§ What to produce
Among the following entries, count the lines that contain "angle" and report only the result.

(Provided data Opens)

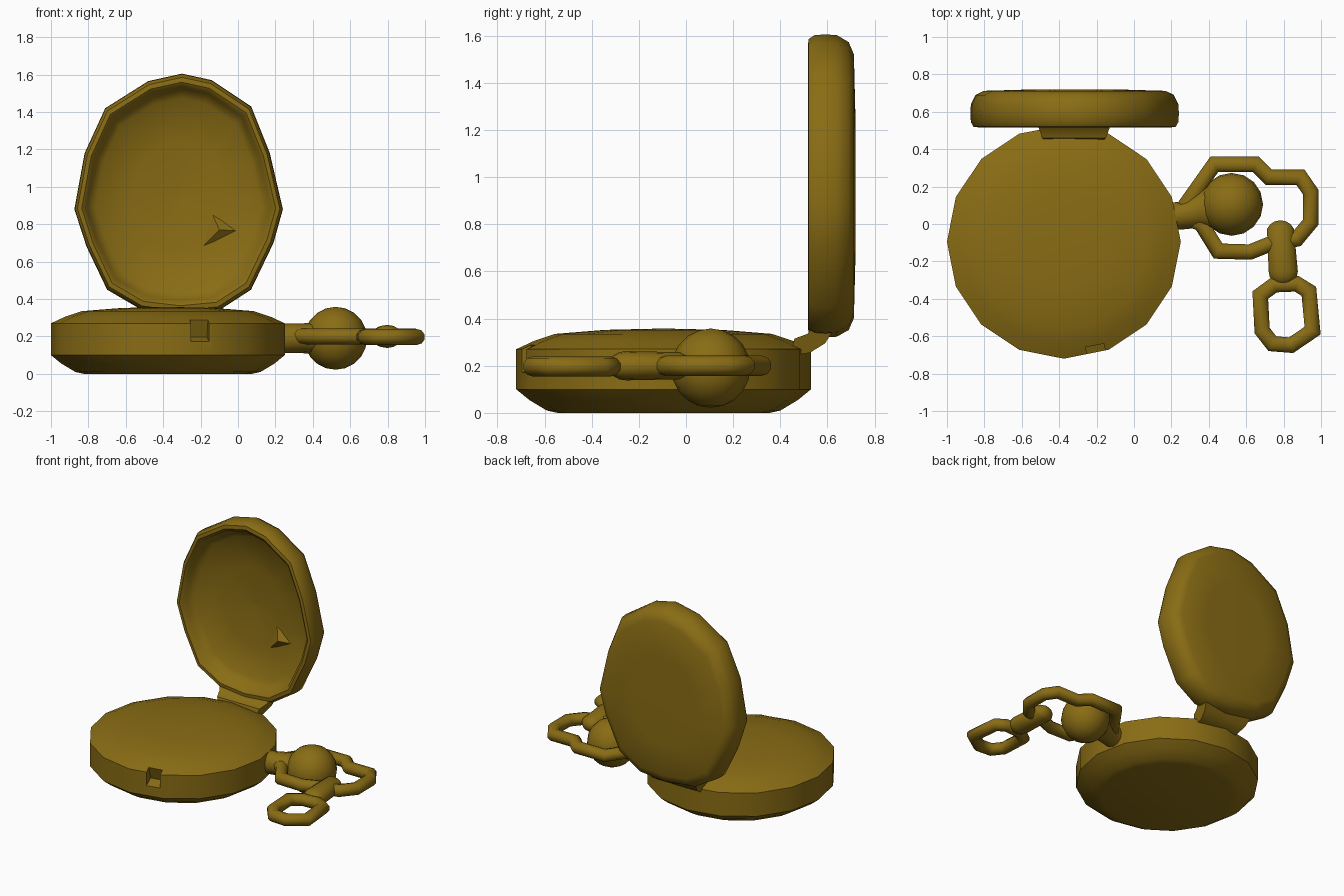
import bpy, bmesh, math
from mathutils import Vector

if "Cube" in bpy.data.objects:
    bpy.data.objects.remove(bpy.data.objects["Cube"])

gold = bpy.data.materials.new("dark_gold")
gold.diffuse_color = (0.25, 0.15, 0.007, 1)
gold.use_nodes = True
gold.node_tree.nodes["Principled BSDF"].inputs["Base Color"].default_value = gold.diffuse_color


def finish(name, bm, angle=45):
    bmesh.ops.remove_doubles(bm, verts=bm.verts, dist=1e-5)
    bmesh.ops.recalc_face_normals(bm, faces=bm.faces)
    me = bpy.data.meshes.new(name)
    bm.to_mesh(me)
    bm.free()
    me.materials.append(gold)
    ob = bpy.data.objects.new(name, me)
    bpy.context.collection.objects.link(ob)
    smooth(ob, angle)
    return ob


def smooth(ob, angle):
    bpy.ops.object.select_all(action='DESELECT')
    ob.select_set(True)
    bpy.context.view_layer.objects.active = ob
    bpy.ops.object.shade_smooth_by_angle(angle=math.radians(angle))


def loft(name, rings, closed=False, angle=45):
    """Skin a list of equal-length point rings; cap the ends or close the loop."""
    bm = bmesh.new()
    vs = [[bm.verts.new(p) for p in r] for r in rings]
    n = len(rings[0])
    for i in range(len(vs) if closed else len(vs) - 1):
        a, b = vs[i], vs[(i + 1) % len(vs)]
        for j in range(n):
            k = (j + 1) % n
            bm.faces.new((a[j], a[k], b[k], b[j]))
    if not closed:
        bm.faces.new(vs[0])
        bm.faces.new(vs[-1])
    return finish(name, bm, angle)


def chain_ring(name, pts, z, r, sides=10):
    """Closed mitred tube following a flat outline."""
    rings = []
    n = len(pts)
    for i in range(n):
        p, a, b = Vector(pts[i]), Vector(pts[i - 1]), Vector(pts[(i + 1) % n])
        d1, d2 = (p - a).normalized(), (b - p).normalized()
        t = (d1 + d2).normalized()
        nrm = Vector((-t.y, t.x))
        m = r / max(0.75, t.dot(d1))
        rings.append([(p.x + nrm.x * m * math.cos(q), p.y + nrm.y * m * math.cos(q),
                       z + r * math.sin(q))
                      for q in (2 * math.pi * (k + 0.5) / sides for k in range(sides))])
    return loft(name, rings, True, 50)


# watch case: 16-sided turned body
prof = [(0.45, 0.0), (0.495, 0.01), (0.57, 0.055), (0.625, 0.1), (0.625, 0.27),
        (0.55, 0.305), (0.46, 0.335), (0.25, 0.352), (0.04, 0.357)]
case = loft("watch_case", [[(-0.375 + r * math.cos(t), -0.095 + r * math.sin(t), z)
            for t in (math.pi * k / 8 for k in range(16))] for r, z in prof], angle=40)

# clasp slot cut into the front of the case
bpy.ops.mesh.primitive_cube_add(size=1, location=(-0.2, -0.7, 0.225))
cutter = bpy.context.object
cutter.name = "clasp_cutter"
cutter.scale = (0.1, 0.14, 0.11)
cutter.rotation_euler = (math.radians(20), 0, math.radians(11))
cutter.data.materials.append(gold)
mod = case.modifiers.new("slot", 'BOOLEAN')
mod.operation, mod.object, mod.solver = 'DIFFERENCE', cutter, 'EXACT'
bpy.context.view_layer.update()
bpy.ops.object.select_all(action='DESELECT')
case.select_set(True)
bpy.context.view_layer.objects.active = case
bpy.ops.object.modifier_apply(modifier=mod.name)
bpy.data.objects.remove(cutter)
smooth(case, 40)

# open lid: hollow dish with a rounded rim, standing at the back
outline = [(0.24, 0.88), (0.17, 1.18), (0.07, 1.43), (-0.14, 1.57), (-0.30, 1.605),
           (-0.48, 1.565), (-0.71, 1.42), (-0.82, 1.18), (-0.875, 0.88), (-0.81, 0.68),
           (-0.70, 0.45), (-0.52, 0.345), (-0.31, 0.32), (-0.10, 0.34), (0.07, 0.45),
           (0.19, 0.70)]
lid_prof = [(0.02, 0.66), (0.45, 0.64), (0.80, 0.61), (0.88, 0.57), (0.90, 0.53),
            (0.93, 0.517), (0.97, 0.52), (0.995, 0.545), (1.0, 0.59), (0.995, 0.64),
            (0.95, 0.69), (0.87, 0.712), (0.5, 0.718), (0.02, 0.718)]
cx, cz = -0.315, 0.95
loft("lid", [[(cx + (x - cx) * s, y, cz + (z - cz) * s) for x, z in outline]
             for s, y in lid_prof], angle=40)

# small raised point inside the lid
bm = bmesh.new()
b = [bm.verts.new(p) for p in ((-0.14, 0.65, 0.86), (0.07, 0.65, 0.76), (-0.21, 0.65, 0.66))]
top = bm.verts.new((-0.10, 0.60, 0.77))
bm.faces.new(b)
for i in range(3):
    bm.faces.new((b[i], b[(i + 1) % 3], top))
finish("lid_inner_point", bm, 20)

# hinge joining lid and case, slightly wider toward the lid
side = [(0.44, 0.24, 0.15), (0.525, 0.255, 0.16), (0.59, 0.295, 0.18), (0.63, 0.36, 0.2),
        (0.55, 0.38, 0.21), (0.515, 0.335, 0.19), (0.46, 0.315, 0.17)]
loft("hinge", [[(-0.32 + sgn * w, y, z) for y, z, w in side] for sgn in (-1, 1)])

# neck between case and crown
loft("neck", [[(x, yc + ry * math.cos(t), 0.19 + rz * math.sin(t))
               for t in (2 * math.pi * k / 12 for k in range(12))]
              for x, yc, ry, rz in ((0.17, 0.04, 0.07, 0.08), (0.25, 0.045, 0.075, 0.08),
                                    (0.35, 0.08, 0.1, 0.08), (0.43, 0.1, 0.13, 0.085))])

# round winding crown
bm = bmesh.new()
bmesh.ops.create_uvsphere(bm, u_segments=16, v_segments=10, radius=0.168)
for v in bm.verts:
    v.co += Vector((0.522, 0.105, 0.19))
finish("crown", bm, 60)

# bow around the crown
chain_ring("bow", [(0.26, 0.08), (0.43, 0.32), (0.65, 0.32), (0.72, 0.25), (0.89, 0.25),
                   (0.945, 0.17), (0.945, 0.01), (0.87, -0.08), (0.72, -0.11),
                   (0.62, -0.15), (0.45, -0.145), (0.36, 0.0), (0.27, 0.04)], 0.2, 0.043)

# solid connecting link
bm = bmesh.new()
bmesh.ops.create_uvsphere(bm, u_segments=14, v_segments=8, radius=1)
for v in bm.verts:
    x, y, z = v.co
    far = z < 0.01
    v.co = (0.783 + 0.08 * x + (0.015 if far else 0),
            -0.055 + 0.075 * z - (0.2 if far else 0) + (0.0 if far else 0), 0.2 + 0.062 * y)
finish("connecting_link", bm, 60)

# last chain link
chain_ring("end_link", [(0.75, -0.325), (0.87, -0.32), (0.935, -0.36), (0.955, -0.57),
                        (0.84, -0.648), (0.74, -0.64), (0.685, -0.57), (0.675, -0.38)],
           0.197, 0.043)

(Provided data Closes)

§ Reply
8